Stored data

────────────────

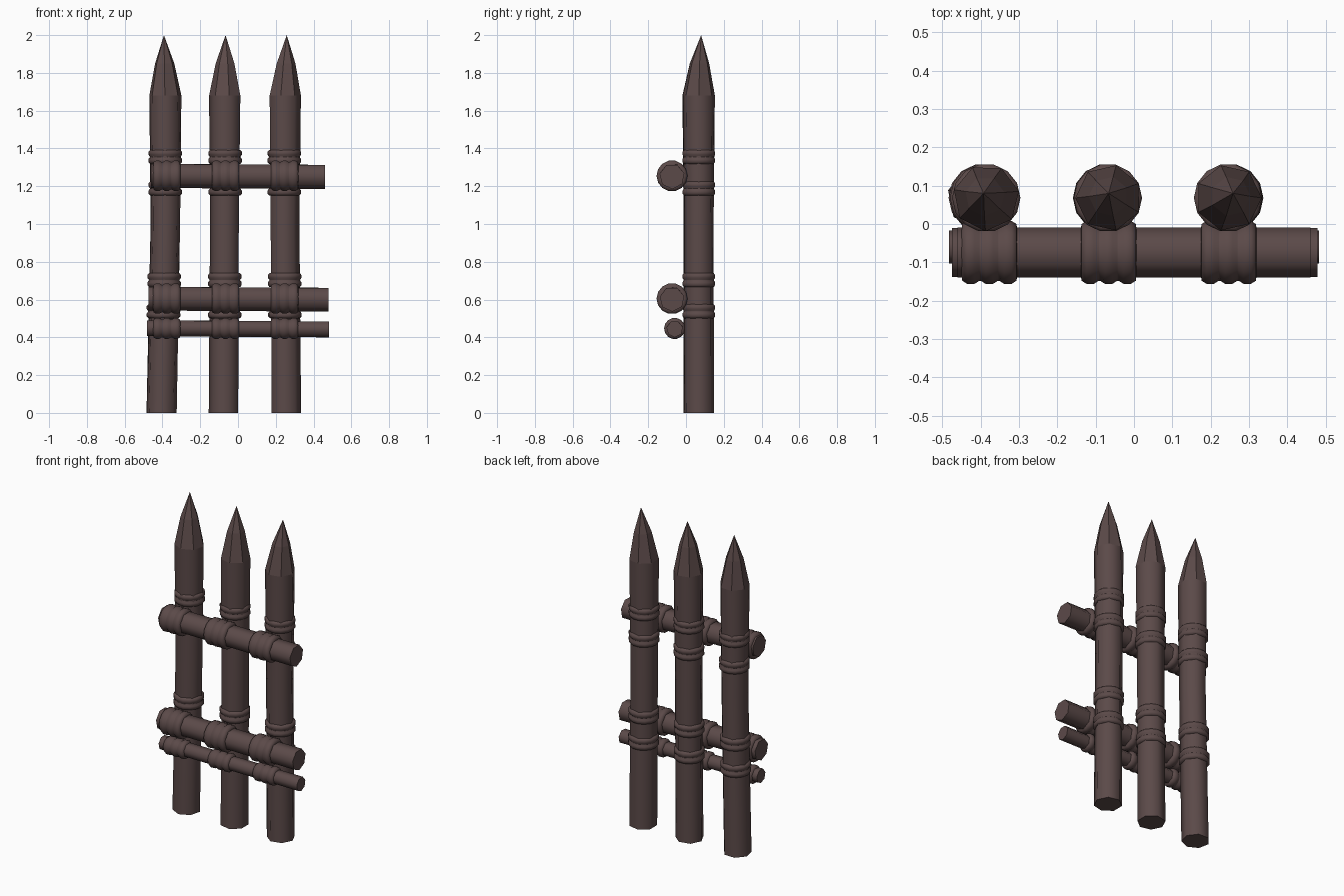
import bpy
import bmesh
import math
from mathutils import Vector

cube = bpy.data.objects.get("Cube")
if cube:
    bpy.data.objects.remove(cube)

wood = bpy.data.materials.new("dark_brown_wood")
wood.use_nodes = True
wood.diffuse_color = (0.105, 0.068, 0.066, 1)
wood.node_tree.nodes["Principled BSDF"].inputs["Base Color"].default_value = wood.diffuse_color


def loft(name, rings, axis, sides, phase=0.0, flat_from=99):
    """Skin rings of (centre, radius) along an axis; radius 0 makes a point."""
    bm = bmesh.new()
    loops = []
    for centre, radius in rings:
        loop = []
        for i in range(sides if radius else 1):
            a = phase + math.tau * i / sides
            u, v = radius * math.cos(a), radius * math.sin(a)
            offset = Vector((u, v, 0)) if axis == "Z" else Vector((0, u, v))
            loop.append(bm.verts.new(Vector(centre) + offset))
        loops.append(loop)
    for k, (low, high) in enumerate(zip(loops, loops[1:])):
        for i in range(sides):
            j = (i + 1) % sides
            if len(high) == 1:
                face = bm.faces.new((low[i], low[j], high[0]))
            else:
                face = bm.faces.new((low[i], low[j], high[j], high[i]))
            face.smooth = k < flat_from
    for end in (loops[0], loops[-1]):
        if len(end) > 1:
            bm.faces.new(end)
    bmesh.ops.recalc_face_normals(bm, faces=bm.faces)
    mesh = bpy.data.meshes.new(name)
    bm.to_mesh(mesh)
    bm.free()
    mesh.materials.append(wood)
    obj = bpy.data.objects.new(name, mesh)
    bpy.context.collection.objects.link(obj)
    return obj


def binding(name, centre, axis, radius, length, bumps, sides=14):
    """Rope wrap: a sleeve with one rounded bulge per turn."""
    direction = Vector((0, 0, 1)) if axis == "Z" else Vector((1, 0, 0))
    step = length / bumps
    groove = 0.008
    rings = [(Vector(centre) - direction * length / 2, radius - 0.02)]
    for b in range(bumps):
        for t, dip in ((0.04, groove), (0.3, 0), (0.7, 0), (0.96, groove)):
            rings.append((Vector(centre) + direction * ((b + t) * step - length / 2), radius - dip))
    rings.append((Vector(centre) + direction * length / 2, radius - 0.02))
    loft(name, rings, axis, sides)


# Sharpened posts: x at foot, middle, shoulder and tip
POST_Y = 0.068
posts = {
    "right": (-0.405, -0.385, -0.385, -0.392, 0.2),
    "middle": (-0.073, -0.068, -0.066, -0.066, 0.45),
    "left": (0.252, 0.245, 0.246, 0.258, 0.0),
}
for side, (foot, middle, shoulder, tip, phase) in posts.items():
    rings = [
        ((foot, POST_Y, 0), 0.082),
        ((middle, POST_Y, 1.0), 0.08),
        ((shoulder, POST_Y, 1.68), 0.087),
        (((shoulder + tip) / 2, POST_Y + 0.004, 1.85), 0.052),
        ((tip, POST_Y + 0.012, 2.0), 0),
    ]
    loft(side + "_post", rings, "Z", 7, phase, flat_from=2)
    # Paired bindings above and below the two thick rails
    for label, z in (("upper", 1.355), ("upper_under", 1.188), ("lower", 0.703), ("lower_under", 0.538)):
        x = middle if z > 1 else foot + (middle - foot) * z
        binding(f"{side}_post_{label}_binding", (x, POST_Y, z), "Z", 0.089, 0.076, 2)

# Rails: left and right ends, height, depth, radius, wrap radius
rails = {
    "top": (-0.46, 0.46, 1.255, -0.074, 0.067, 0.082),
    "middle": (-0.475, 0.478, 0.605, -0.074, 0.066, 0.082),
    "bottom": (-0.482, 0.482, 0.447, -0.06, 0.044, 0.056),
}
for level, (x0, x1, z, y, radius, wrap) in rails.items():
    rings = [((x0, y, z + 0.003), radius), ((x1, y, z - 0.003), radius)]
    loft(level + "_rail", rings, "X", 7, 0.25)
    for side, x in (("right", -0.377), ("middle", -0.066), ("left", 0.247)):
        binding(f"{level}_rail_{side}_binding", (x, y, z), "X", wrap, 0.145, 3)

────────────────

Task prompt:
With all pictures removed, reproduce the lines from the top of the entries above through the line containing "rings = [(Vector(centre)", exactly as written.

Exercise result:
import bpy
import bmesh
import math
from mathutils import Vector

cube = bpy.data.objects.get("Cube")
if cube:
    bpy.data.objects.remove(cube)

wood = bpy.data.materials.new("dark_brown_wood")
wood.use_nodes = True
wood.diffuse_color = (0.105, 0.068, 0.066, 1)
wood.node_tree.nodes["Principled BSDF"].inputs["Base Color"].default_value = wood.diffuse_color


def loft(name, rings, axis, sides, phase=0.0, flat_from=99):
    """Skin rings of (centre, radius) along an axis; radius 0 makes a point."""
    bm = bmesh.new()
    loops = []
    for centre, radius in rings:
        loop = []
        for i in range(sides if radius else 1):
            a = phase + math.tau * i / sides
            u, v = radius * math.cos(a), radius * math.sin(a)
            offset = Vector((u, v, 0)) if axis == "Z" else Vector((0, u, v))
            loop.append(bm.verts.new(Vector(centre) + offset))
        loops.append(loop)
    for k, (low, high) in enumerate(zip(loops, loops[1:])):
        for i in range(sides):
            j = (i + 1) % sides
            if len(high) == 1:
                face = bm.faces.new((low[i], low[j], high[0]))
            else:
                face = bm.faces.new((low[i], low[j], high[j], high[i]))
            face.smooth = k < flat_from
    for end in (loops[0], loops[-1]):
        if len(end) > 1:
            bm.faces.new(end)
    bmesh.ops.recalc_face_normals(bm, faces=bm.faces)
    mesh = bpy.data.meshes.new(name)
    bm.to_mesh(mesh)
    bm.free()
    mesh.materials.append(wood)
    obj = bpy.data.objects.new(name, mesh)
    bpy.context.collection.objects.link(obj)
    return obj


def binding(name, centre, axis, radius, length, bumps, sides=14):
    """Rope wrap: a sleeve with one rounded bulge per turn."""
    direction = Vector((0, 0, 1)) if axis == "Z" else Vector((1, 0, 0))
    step = length / bumps
    groove = 0.008
    rings = [(Vector(centre) - direction * length / 2, radius - 0.02)]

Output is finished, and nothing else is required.